What needs to be done:
How many lines in the listing below include the word "offset"? Reply with the count alone.

Data for this exercise:
▽

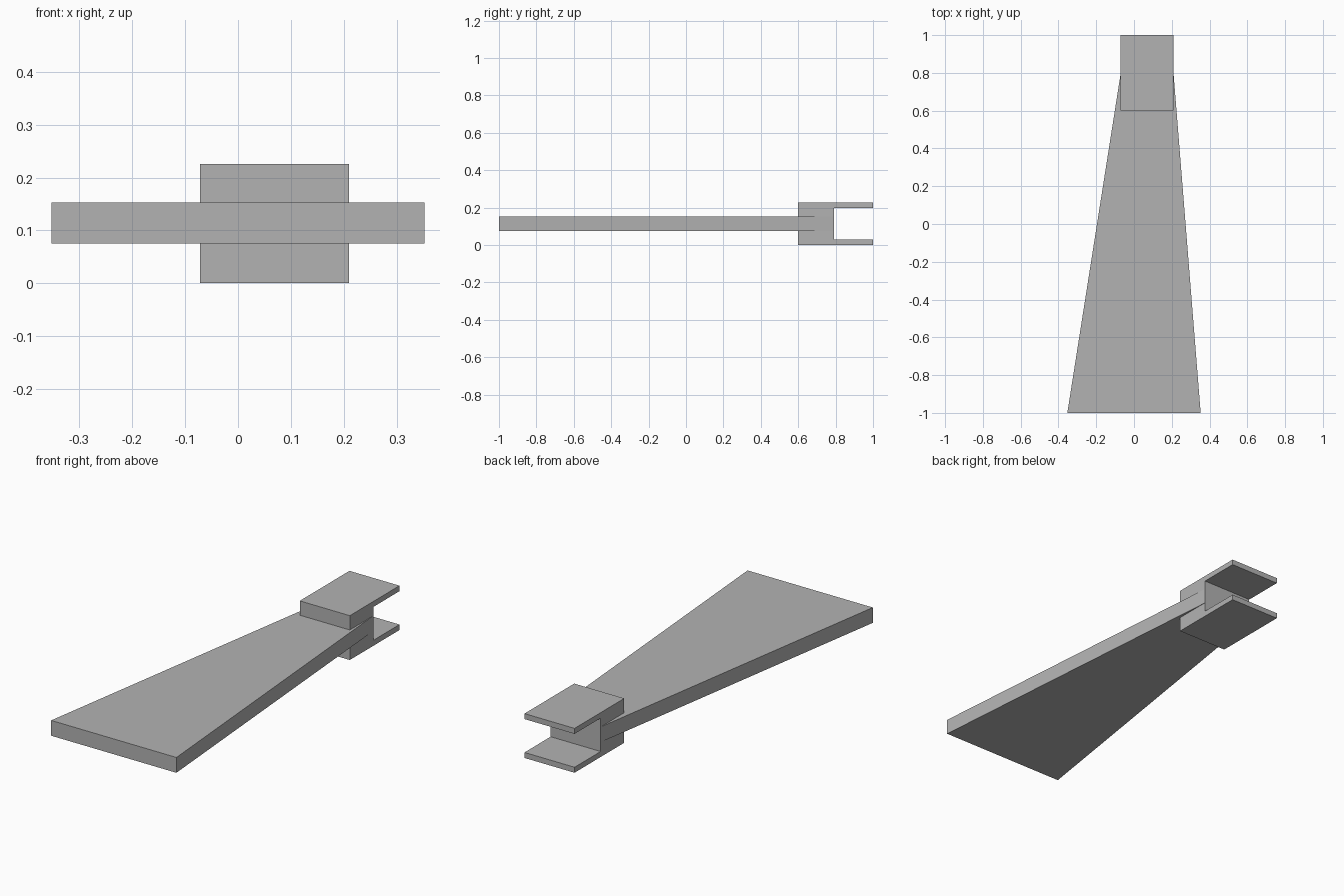
import bpy
import bmesh
from mathutils import Vector

cube = bpy.data.objects.get("Cube")
if cube:
    bpy.data.objects.remove(cube, do_unlink=True)

# Single grey finish
grey = bpy.data.materials.new("plain_grey")
grey.use_nodes = True
colour = (0.45, 0.45, 0.45, 1)
grey.diffuse_color = colour
grey.node_tree.nodes["Principled BSDF"].inputs["Base Color"].default_value = colour


def extrude_profile(name, points, offset):
    """Extrude a flat outline along an offset into a solid part."""
    bm = bmesh.new()
    face = bm.faces.new([bm.verts.new(p) for p in points])
    result = bmesh.ops.extrude_face_region(bm, geom=[face])
    moved = [g for g in result["geom"] if isinstance(g, bmesh.types.BMVert)]
    bmesh.ops.translate(bm, verts=moved, vec=Vector(offset))
    bmesh.ops.recalc_face_normals(bm, faces=bm.faces)
    mesh = bpy.data.meshes.new(name)
    bm.to_mesh(mesh)
    bm.free()
    mesh.materials.append(grey)
    obj = bpy.data.objects.new(name, mesh)
    bpy.context.collection.objects.link(obj)
    return obj


LEFT, RIGHT = 0.21, -0.072      # bracket sides
FRONT, WEB, BACK = 0.6, 0.79, 1.0
HEIGHT, FLANGE = 0.226, 0.028

# Tapered flat blade, running into the web of the bracket
blade = [(-0.353, -1, 0.075), (0.353, -1, 0.075),
         (LEFT, WEB - 0.002, 0.075), (RIGHT, WEB - 0.002, 0.075)]
extrude_profile("tapered_blade", blade, (0, 0, 0.078))

# Clevis bracket with an open slot at the back
outline = [(FRONT, 0), (BACK, 0), (BACK, FLANGE), (WEB, FLANGE),
           (WEB, HEIGHT - FLANGE), (BACK, HEIGHT - FLANGE),
           (BACK, HEIGHT), (FRONT, HEIGHT)]
extrude_profile("clevis_bracket", [(RIGHT, y, z) for y, z in outline],
                (LEFT - RIGHT, 0, 0))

△

Response to this exercise:
3